a few years ago I left my voice at the bus stop
it asked a lady for the time, it made small talk with passengers
when the conductor asked for change, it shrouded
no one has heard of it since

a few years ago I left my feet at a lover’s house
they searched for slippers and hoped the raincoat
wasn’t torn, in the flooded city they floated –
by winter, they were nowhere to be found

my heart, I left it at the center of the old fort, it’s been years
by now a tree must’ve grown there and
sent out blossoms to the dargah, or maybe
it was brushed aside by morning sweepers, who once
introduced me to the art of dipping biscuits in tea

Eight years ago I left behind a boy of sixteen, virgin and strong
I filled him with songs and told him to never return
I scolded him and told him time is everything
And blocked him out so that he finds his own wisdom
Haven’t seen him since, not even virtually
But sometimes through a crowded local train when there’s just
enough space to peep through outstretched arms
I see someone like him walking with a stubble and soiled notebooks
ashamed of his stutter while trying
to light a cigarette with a borrowed matchstick



humid breath 

between the rain and I 
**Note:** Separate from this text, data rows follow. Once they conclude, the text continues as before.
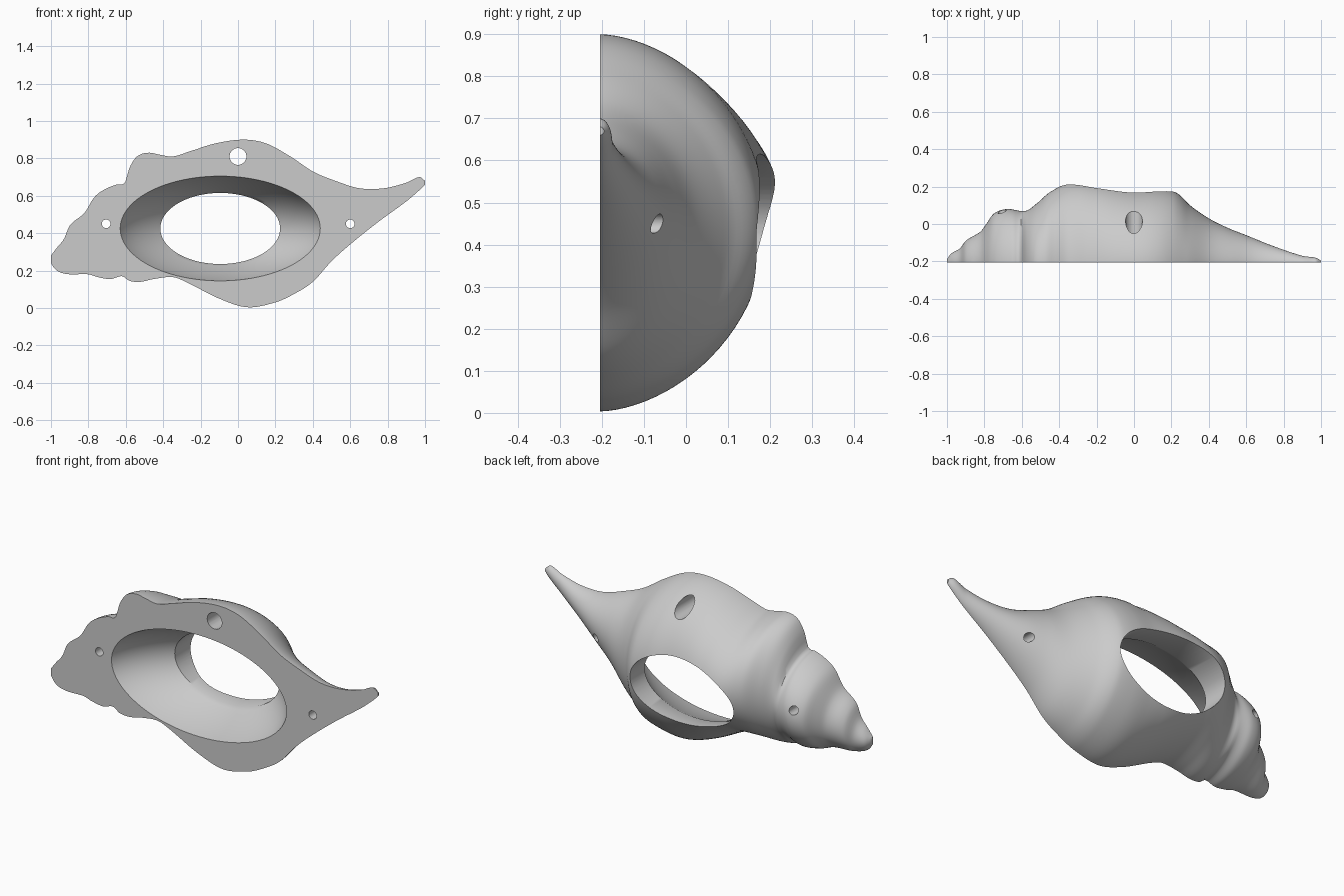
import bpy, bmesh, math

if "Cube" in bpy.data.objects:
    bpy.data.objects.remove(bpy.data.objects["Cube"], do_unlink=True)

FRONT = -0.205

# Outlines along the shell, as (x, value) pairs in hundredths
UPPER = [(-100, 28), (-97, 32), (-93, 37), (-90, 44), (-82, 51), (-77, 59), (-72, 63), (-65, 66),
         (-60.5, 67), (-58, 75), (-54, 81), (-48, 83), (-42, 82), (-35, 81), (-25, 84), (-12, 88),
         (3, 90), (15, 88), (28, 81), (40, 73), (52, 68), (65, 64), (78, 64), (90, 67), (97, 70), (100, 68)]
LOWER = [(-100, 24), (-98, 21), (-95, 19), (-90, 18), (-80, 18), (-75, 16.5), (-68, 15.5), (-62, 17),
         (-58, 14.5), (-52, 14), (-45, 15.5), (-35, 16.5), (-28, 14), (-10, 5), (5, 0.4), (20, 3),
         (30, 7.5), (40, 14), (50, 25), (60, 34), (75, 46), (90, 57), (97, 63), (100, 66)]
CREST = [(-100, -19), (-98, -16), (-93, -13), (-90, -9), (-82, -4), (-79, 0), (-75, 5.5), (-68, 8),
         (-58, 7), (-52, 11), (-45, 17), (-34, 22), (-20, 22), (0, 19.5), (12, 19), (21, 17.5),
         (25, 15), (30, 10), (40, 3), (50, -2), (60, -6), (75, -12), (90, -17), (97, -18), (100, -19.5)]


def curve(points, x):
    """Smooth curve through the points, with end slopes taken from the neighbours."""
    x *= 100
    last = len(points) - 1
    i = max(k for k in range(last) if points[k][0] <= x or k == 0)

    def slope(k):
        a, b = points[max(k - 1, 0)], points[min(k + 1, last)]
        return (b[1] - a[1]) / (b[0] - a[0])

    (xa, va), (xb, vb) = points[i], points[i + 1]
    w = xb - xa
    t = min(max((x - xa) / w, 0), 1)
    s = t * t * (3 - 2 * t)
    bend = w * t * (1 - t) * ((1 - t) * slope(i) - t * slope(i + 1))
    return (va + (vb - va) * s + bend) / 100


def loft(name, rings):
    """Closed solid through a list of equal-sized rings."""
    bm = bmesh.new()
    loops = [[bm.verts.new(p) for p in ring] for ring in rings]
    for a, b in zip(loops, loops[1:]):
        for i in range(len(a)):
            j = (i + 1) % len(a)
            bm.faces.new((a[i], a[j], b[j], b[i]))
    bm.faces.new(loops[0])
    bm.faces.new(loops[-1])
    bmesh.ops.recalc_face_normals(bm, faces=bm.faces)
    mesh = bpy.data.meshes.new(name)
    bm.to_mesh(mesh)
    bm.free()
    obj = bpy.data.objects.new(name, mesh)
    bpy.context.collection.objects.link(obj)
    return obj


def section(x, sides=48):
    """Half-round slice of the shell, flat on the front."""
    top, bottom = curve(UPPER, x), curve(LOWER, x)
    mid, radius = (top + bottom) / 2, max((top - bottom) / 2, 0.006)
    depth = max(curve(CREST, x) - FRONT, 0.006)
    ring = []
    for k in range(sides + 1):
        a = math.pi * k / sides
        ring.append((x, FRONT + depth * max(math.sin(a), 0) ** 1.15, mid - radius * math.cos(a)))
    return ring


def ellipse(x, y, z, rx, rz, sides):
    angles = [2 * math.pi * k / sides for k in range(sides)]
    return [(x + rx * math.cos(a), y, z + rz * math.sin(a)) for a in angles]


# Shell body, with slices packed closer at both tips
STEPS = 200
stations = []
for k in range(STEPS + 1):
    t = k / STEPS
    stations.append(0.6 * (2 * t - 1) - 0.4 * math.cos(math.pi * t))
shell = loft("shell", [section(x) for x in stations])

# Oval opening: a bowl narrowing from the front to a straight-walled window
bowl = [(-0.4, 1.0)]
for k in range(13):
    t = k / 12
    bowl.append((FRONT + 0.245 * t, 1 - 0.6 * t - 0.4 * t * t))
bowl.append((0.5, 0.0))
cutters = [loft("opening_cutter", [ellipse(-0.095, y, 0.425, 0.32 + 0.215 * f, 0.19 + 0.09 * f, 96)
                                   for y, f in bowl])]

# Hanging hole and two fixing holes
for name, x, z, r in (("hanging_hole_cutter", 0, 0.81, 0.045),
                      ("right_hole_cutter", -0.705, 0.45, 0.023),
                      ("left_hole_cutter", 0.6, 0.45, 0.023)):
    cutters.append(loft(name, [ellipse(x, y, z, r, r, 32) for y in (-0.4, 0.5)]))

# Cut the holes and drop the cutters
bpy.context.view_layer.objects.active = shell
shell.select_set(True)
for cutter in cutters:
    cutter.hide_render = True
    mod = shell.modifiers.new(cutter.name, "BOOLEAN")
    mod.operation = "DIFFERENCE"
    mod.solver = "EXACT"
    mod.object = cutter
    bpy.ops.object.modifier_apply(modifier=mod.name)
    bpy.data.objects.remove(cutter, do_unlink=True)

# Plain grey finish
grey = bpy.data.materials.new("light_grey")
grey.use_nodes = True
colour = (0.6, 0.6, 0.6, 1)
grey.diffuse_color = colour
grey.node_tree.nodes["Principled BSDF"].inputs["Base Color"].default_value = colour
shell.data.materials.clear()
shell.data.materials.append(grey)
bpy.ops.object.shade_smooth_by_angle(angle=math.radians(35))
a steamed window

one kettle
brews a future sip
of both tea and mint


leafbird dashes

once grey air 

now flourescent green 

damp wood
quiet lungs
final monsoon


There is the creaking ceiling fan, there is
The line of crumbs along the table’s edge, your face
Tucked into the blanket as a mask
Hidden from a soft blue window

Quoting an untranslated author, dreaming
Of her verse in the dim silence of your sleep, you
Breakaway and enter the world again, reborn
From a night’s sleep devoid of tense

Elsewhere the town yawns, crawls
The carts of fruit and grain drag, the streets thaw in
Mist exhaled by the mountain over us, your white
Shirt and your reflection in the diary counting
Another day passed by lonely, not knowing
How to meet the evening without an answer


Sobered down, you swipe keys
On a touch phone; the drizzle still feels real
So does the sudden jerk of the rickshaw
One writes poetry that is timeless when one has time
Without cause, only
As a faint reaction
Ten years ago fingers pressed real keys
And chat boxes opened
Like chocolate wrappers
We grew old too soon


Was last night’s serenade a dream?
The incandescence of aged tungsten warming the bridge
whose ends welcomed dead poets singing
songs from forgotten years, their lyrics translating
into one another like a stew mixing
While your scarf waved gloriously, the seagulls
arising from an aligned sleep dashed in vivid numbers
and fishermen who threw their caps into an indigo sky
lost them in a maze of flaps
Across the bridge a town hummed with the pages
you left half-read as a child, now
they were soiled posters talking of a future
You showed me around the lanes and carts
like a child running across her ancestral home, the
flags in the square, the market of unused footwear,
the roads fluid with passing spirits carrying little joys
You flew me across the circle into the town of lakes
where every boat carried your favourite food into floating homes
asking me silly questions, you trapped my reflection in a picture
calling it a painting – you said – this will mean much more later
You rowed into and across brittle homes soaked in black water
calling out to former friends, all asleep, never to wake up to see you smile
Just then a sea appeared, the very end of the creek
you shed a tear, watching an orange moon descend
and make love to a tired ocean, ‘this is where I come
to talk to myself’, you confessed
as I watched the sea age,
you wrinkled and became quieter


I wrote the parts before and the parts after;
The rest formed itself like the wind that sculpts the mountain
Its peak chiseled into a stillness
Clouds travelled over me while each syllable
Returned as an echo from the forest

The slow sadness of rain arriving, of watching
This moment melt into the next, none of this
Troubled the becoming sentences
Each of which, awaiting eagles,
Stood at the cliff